This is a Yorkshire World Collections object, one of 100 chosen by young people aged 16-24, as part of the London Cultural Olympiad programme Stories of the World.
This shirt was made for a First Nations warrior living on the Great Plains in North America. The shirt honours the wearer’s victories in war. The painted figures represent the many enemies that this warrior has overpowered, whilst the hoof prints symbolise the horses that he has captured and distributed among his people. The warrior himself is painted on the shirt, wearing a red and black military sash. We can even see his feint footprints walking over the chest of the 22 defeated men (and possibly one woman).
Shirts like this would have been worn on special occasions, only by men in power or those who had won fame in battle. The shirt is made of deer skin, and both sleeves are edged with human hair tassels. It was made in the early to mid-19th Century, by a member of a tribe of the Northern Sioux.
Young person's response to this object
What is the scene actually about? Who are the people in the scene? Jordan Keighley
- What responsibility do you think European societies have about the decline of Native American tribes?
- Do we wear any clothes these days that 'record' our victories? What about the colours of Judo or Kendo belts, are they the same?

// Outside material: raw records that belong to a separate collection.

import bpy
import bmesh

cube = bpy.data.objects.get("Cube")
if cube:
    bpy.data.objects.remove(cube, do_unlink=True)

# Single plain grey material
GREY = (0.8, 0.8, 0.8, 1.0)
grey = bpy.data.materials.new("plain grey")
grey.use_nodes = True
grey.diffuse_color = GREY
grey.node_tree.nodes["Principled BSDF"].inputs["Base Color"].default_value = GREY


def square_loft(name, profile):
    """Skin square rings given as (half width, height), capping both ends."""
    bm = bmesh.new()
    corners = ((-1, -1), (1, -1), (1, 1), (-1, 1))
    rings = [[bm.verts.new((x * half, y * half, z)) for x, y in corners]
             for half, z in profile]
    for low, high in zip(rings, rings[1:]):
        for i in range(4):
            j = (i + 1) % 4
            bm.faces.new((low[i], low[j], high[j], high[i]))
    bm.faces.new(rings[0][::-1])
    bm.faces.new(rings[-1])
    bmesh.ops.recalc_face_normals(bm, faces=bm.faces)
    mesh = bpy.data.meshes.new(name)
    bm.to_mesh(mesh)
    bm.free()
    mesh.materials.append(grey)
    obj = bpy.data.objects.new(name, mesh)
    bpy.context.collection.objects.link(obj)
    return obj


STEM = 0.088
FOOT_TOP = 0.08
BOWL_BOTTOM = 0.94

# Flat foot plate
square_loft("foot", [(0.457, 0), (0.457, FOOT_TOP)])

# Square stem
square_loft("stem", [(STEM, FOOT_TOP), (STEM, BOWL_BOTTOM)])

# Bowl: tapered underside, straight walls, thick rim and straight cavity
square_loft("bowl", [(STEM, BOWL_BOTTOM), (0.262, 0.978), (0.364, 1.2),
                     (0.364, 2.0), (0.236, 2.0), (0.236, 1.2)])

- Think of the different clothes you might wear for special occasions. Are some clothes designed to be worn by more important people? Think of weddings, graduations, football or rugby games.
- What do you think of when you hear or see the words 'Sioux', 'First Nations' or 'Native Americans'. Where do your ideas of these people and their culture come from? How might the portrayal of indigenous cultures in the media affect how we see them?
- Design a warrior shirt to celebrate a particular victory or success (such as an Olympic achievement).
- The Google map below shows the area in America that the Sioux tribe originated from. Zoom out of it to see America in raltionship with the rest of Europe.